HALIFAX — A Nova Scotia Supreme Court judge found 12 inmates guilty of aggravated assault on Monday in connection with a brutal attack inside a Halifax jail, saying there was an orchestrated plan to harm a newly arrived prisoner.
The Dec. 2, 2019, assault on Stephen Anderson, who was severely beaten and stabbed in his chest and back, shocked the public after it became clear some of the inmates involved had formed a blocking wall that slowed correctional officers from responding.
Justice Jamie Campbell said there was substantial evidence that what unfolded was planned in a quick meeting of the prisoners, but he also concluded the plan of the inmates was to injure — not kill — Anderson when he was admitted to his cell at North 3 unit at 7:24 p.m.

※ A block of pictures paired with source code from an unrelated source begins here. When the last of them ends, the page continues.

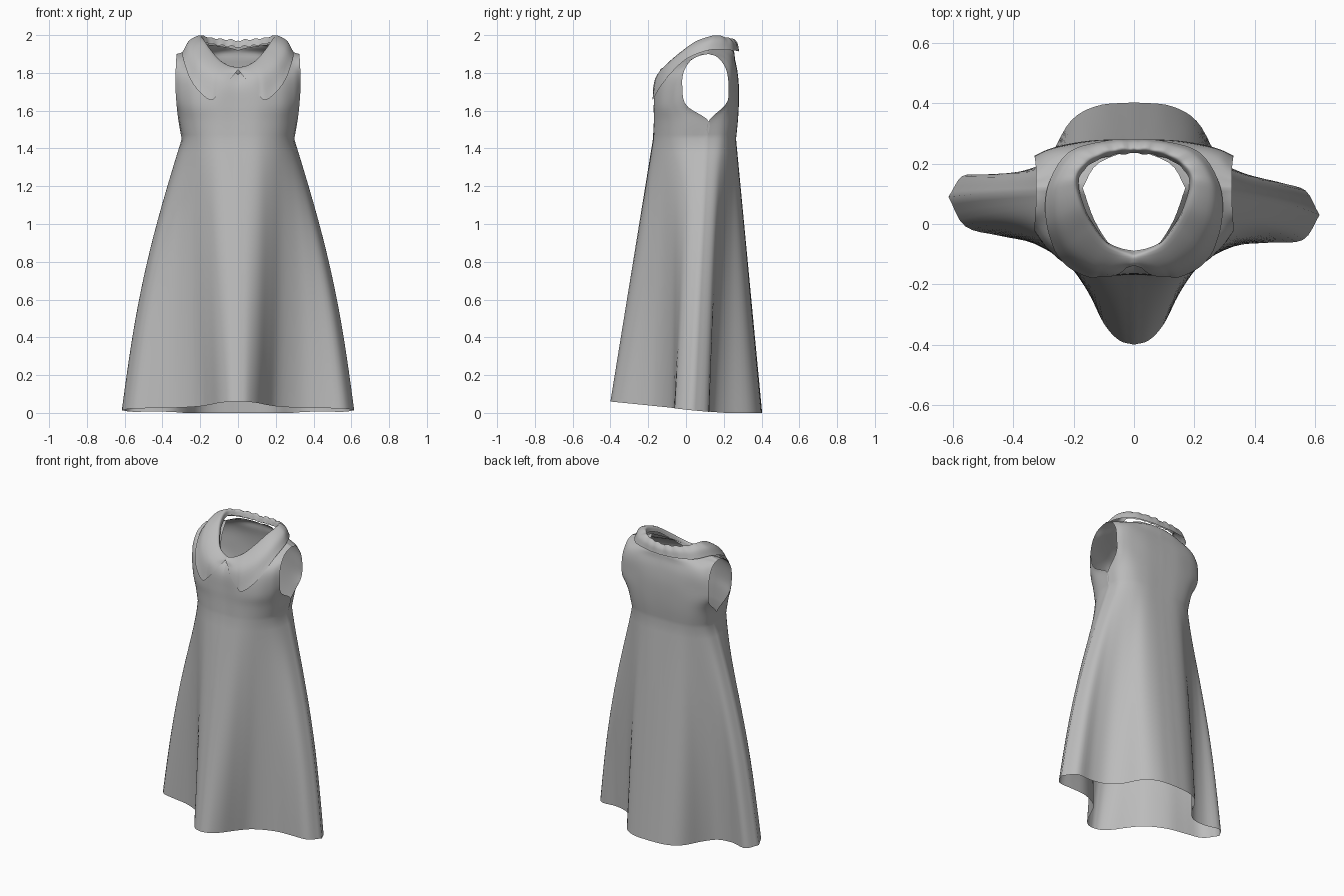
import bpy, bmesh, math
from mathutils import Vector
from mathutils.bvhtree import BVHTree

if "Cube" in bpy.data.objects:
    bpy.data.objects.remove(bpy.data.objects["Cube"])

grey = bpy.data.materials.new("soft grey cloth")
grey.diffuse_color = (0.5, 0.5, 0.5, 1)
grey.use_nodes = True
grey.node_tree.nodes["Principled BSDF"].inputs["Base Color"].default_value = grey.diffuse_color


def spline(pts, n):
    """Smooth curve through pts, sampled at n + 1 places."""
    p = [Vector(q) for q in pts]
    p = [2 * p[0] - p[1]] + p + [2 * p[-1] - p[-2]]
    out = []
    for k in range(n + 1):
        f = k / n * (len(p) - 3)
        i = min(int(f), len(p) - 4)
        t = f - i
        a, b, c, d = p[i:i + 4]
        out.append(0.5 * (2 * b + (c - a) * t + (2 * a - 5 * b + 4 * c - d) * t ** 2
                          + (3 * b - a - 3 * c + d) * t ** 3))
    return out


def add_grid(bm, rows, flip):
    vs = [[bm.verts.new(p) for p in r] for r in rows]
    for a, b in zip(vs, vs[1:]):
        for i in range(len(a) - 1):
            q = [a[i], a[i + 1], b[i + 1], b[i]]
            bm.faces.new(q[::-1] if flip else q)


def finish(name, bm):
    bmesh.ops.remove_doubles(bm, verts=bm.verts, dist=0.0004)
    me = bpy.data.meshes.new(name)
    bm.to_mesh(me)
    me.materials.append(grey)
    for f in me.polygons:
        f.use_smooth = True
    ob = bpy.data.objects.new(name, me)
    bpy.context.collection.objects.link(ob)
    return ob


# Bodice rows: z at centre, z at side, then (x, y) from centre to side seam / armhole
front_rows = [
    (1.45, 1.45, (0, -.175), (.12, -.165), (.22, -.11), (.28, -.02), (.298, .11)),
    (1.55, 1.545, (0, -.17), (.12, -.165), (.23, -.115), (.297, -.02), (.315, .12)),
    (1.63, 1.63, (0, -.168), (.12, -.168), (.23, -.13), (.295, -.065), (.325, 0)),
    (1.73, 1.74, (0, -.16), (.1, -.163), (.22, -.125), (.295, -.07), (.332, -.02)),
    (1.79, 1.81, (0, -.125), (.1, -.14), (.21, -.1), (.29, -.05), (.33, -.01)),
    (1.83, 1.865, (.07, -.08), (.13, -.07), (.21, -.03), (.28, .01), (.328, .025)),
    (1.89, 1.89, (.13, .01), (.17, .04), (.22, .06), (.28, .065), (.325, .07)),
    (1.95, 1.9, (.17, .12), (.2, .12), (.24, .12), (.28, .12), (.325, .12))]
back_rows = [
    (1.45, 1.45, (0, .265), (.12, .262), (.21, .24), (.275, .19), (.298, .11)),
    (1.55, 1.545, (0, .275), (.13, .272), (.23, .25), (.29, .2), (.315, .12)),
    (1.64, 1.64, (0, .28), (.13, .277), (.23, .262), (.29, .24), (.325, .215)),
    (1.73, 1.73, (0, .28), (.13, .277), (.23, .262), (.29, .245), (.33, .225)),
    (1.81, 1.81, (0, .272), (.13, .27), (.23, .258), (.29, .24), (.328, .215)),
    (1.87, 1.865, (0, .26), (.12, .256), (.22, .243), (.28, .22), (.325, .185)),
    (1.92, 1.89, (0, .25), (.1, .245), (.2, .215), (.27, .18), (.325, .155)),
    (1.945, 1.895, (.12, .2), (.16, .185), (.21, .165), (.27, .145), (.325, .135)),
    (1.95, 1.9, (.17, .12), (.2, .12), (.24, .12), (.28, .12), (.325, .12))]

# Hem outline with its deep folds, from centre to side seam
front_hem = [(0, -.4), (.05, -.385), (.1, -.33), (.15, -.23), (.21, -.14),
             (.33, -.07), (.45, -.05), (.56, -.03), (.615, .06)]
back_hem = [(0, .403), (.12, .392), (.21, .34), (.28, .22), (.35, .15),
            (.45, .13), (.56, .14), (.615, .06)]

N = 32          # samples across half a panel
SKIRT = 20      # rows down the skirt


def bodice(rows):
    ctrl = []
    for z0, z1, *xy in rows:
        ctrl.append(spline([(x, y, z0 + (z1 - z0) * i / 4)
                            for i, (x, y) in enumerate(xy)], N))
    cols = [spline([r[i] for r in ctrl], 30) for i in range(N + 1)]
    return [[c[j] for c in cols] for j in range(31)]


def skirt(waist, hem, side):
    hem = spline([(x, y, 0.1 * max(0, .2 - y)) for x, y in hem], N)
    rows = []
    for j in range(SKIRT):
        t = 1 - j / SKIRT
        row = []
        for w, h in zip(waist, hem):
            p = w.lerp(h, t)
            p.x += .04 * math.sin(math.pi * t) * h.x / .62     # rounded flare
            p.y -= side * .13 * t * h.x ** 3                   # uneven side folds
            row.append(p)
        rows.append(row)
    return rows


def mirrored(rows, side):
    return [[Vector((p.x * side, p.y, p.z)) for p in r] for r in rows]


# Dress body: front and back panels on both sides
bm = bmesh.new()
for rows, hem, back in ((front_rows, front_hem, False), (back_rows, back_hem, True)):
    top = bodice(rows)
    for side in (1, -1):
        panel = skirt(top[0], hem, side) + top
        add_grid(bm, mirrored(panel, side), (side < 0) != back)
dress = finish("dress_body", bm)
bm.normal_update()
body = BVHTree.FromBMesh(bm)
bm.free()

# Collar: outer edge and rolled neck rim, from centre front to centre back
outer = spline([(0, -.137, 1.818), (.1, -.17, 1.69), (.155, -.175, 1.66), (.24, -.122, 1.745),
                (.288, -.01, 1.865), (.287, .12, 1.92), (.22, .235, 1.92),
                (.1, .275, 1.915), (0, .282, 1.912)], 64)
rim = spline([(0, -.105, 1.828), (.05, -.095, 1.84), (.1, -.07, 1.868), (.148, -.01, 1.92),
              (.182, .06, 1.97), (.198, .15, 1.998), (.155, .21, 1.988),
              (.08, .242, 1.978), (0, .25, 1.973)], 64)
cols = []
for i, (o, r) in enumerate(zip(outer, rim)):
    u = i / 64
    gather = max(0, u - .55) * math.sin(u * 75)              # small gathers at the back
    r = r + Vector((0, .006 * gather, .012 * gather))
    out = Vector((r.x, r.y - .07, 0)).normalized()
    mid = o.lerp(r, .55) + (out * .13 + Vector((0, 0, .1))) * (o - r).length
    lining = r - out * (.016 + .012 * gather) - Vector((0, 0, .035))
    col = spline([o, mid, r, lining], 15)
    for k in range(9):                                       # rest on the body
        loc, nor, _, _ = body.find_nearest(col[k])
        gap = (col[k] - loc).dot(nor)
        if gap < .007:
            col[k] = col[k] + nor * (.007 - gap)
    if i in (0, 64):
        for p in col:
            p.x = 0
    cols.append(col)
rows = [[c[k] for c in cols] for k in range(16)]
bm = bmesh.new()
for side in (1, -1):
    add_grid(bm, mirrored(rows, side), side < 0)
finish("collar", bm)
bm.free()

“Some (attackers) entered (the cell), some closed the door and others blocked access of the correctional officers …. The effort was co-ordinated, with people having assigned roles discussed in the minutes before the assault took place," said the judge, in the first set of verdicts for the two group trials he'd presided over.
Campbell's verdicts were for 13 of 15 inmates charged with conspiracy to commit murder, attempted murder, confinement, aggravated assault, assault with a weapon and with obstructing correctional officers, related to an attack on Anderson at the Central Nova Scotia Correctional Facility, on the outskirts of Halifax.
The first trial, held in September, included Jacob Lilly, Wesley Hardiman, Matthew Lambert, Colin Ladelpha, Kirk Carridice and Omar McIntosh, with Lilly also charged with assaulting a police officer. The second trial, which took place earlier this month, included Kaz Cox, Austin Mitton, Kevin Clarke-McNeil, Andriko Crawley, Robert Fraser, Matthew Coaker and Geevan Nagendran.
A 14th defendant, Brian James Marriott had his trial date set for Dec. 7 in a Monday hearing, as his lawyer commented he may choose to plead guilty before that date. Sophon Sek, the 15th inmate accused in the case, is seriously ill, and Campbell has indicated his trial may occur at a future date.
Campbell found all 13 of the inmates in the first two trials were not guilty of the more serious charges of attempted murder and conspiracy, saying there wasn't enough evidence to prove a murder conspiracy or an intent to kill. In addition, he found one of the accused, Nagendran, was only guilty of obstruction of the correctional officers.
"There's no evidence anyone said anything about killing him, or used covert language to that effect," said Campbell in rendering his first decision, which was similar in reasoning to the verdicts he gave later in the day for the second group of inmates.
The judge noted in both rulings that when Anderson was sitting on the floor in his cell and still conscious, and before correctional officers were allowed to retrieve him, the beating and stabbing had stopped, suggesting they didn't intend Anderson's death.
The case put by the Crown included a conversation that occurred between two of the accused — Lilly and Marriott — in the minutes before the attack, but Campbell didn’t find their words to be clear evidence of a murder conspiracy.
“It was words to the effect of ‘Take care of that right now’ or ‘Get four or five guys right now,’” the judge noted. But Campbell said the phrasing wasn’t explicit enough to show a plot with murderous intent.
However, he did accept the Crown's theory that a meeting in Cox's cell minutes before the attack was some form of plan to assault the new arrival.
During the trial, the Crown argued the high-resolution video showed that after that gathering of inmates, a group of inmates descended to the ground floor and hurried into Anderson's cell, as a wall of inmates formed to prevent correctional officers from intervening.
Campbell refuted arguments from various defence lawyers that because there was no video within the cell, it couldn't be clearly determined who stabbed and hit Anderson — and therefore there wasn't enough evidence to prove an aggravated assault.
Rather, the judge said efforts to block correctional officers or hold the door closed while the attack occurred were aiding and abetting the aggravated assault, and therefore those who participated were still guilty of the offences.
"People cannot avoid criminal liability for an assault in these circumstances by saying it could have been any one of us," he said.
"They were all part of a group that facilitated the assault by overwhelming him .... There's no evidence any of those in the cell was there as a bystander."
The judge made an exception for Nagendran, noting the inmate didn't attend the planning meeting or appear to be fully aware of what he was participating in when he stood in front of correctional officers.
Separate dates for sentencing were set for the 13 inmates on various dates over the next five months.
This report by The Canadian Press was first published Nov. 29, 2021.
Michael Tutton, The Canadian Press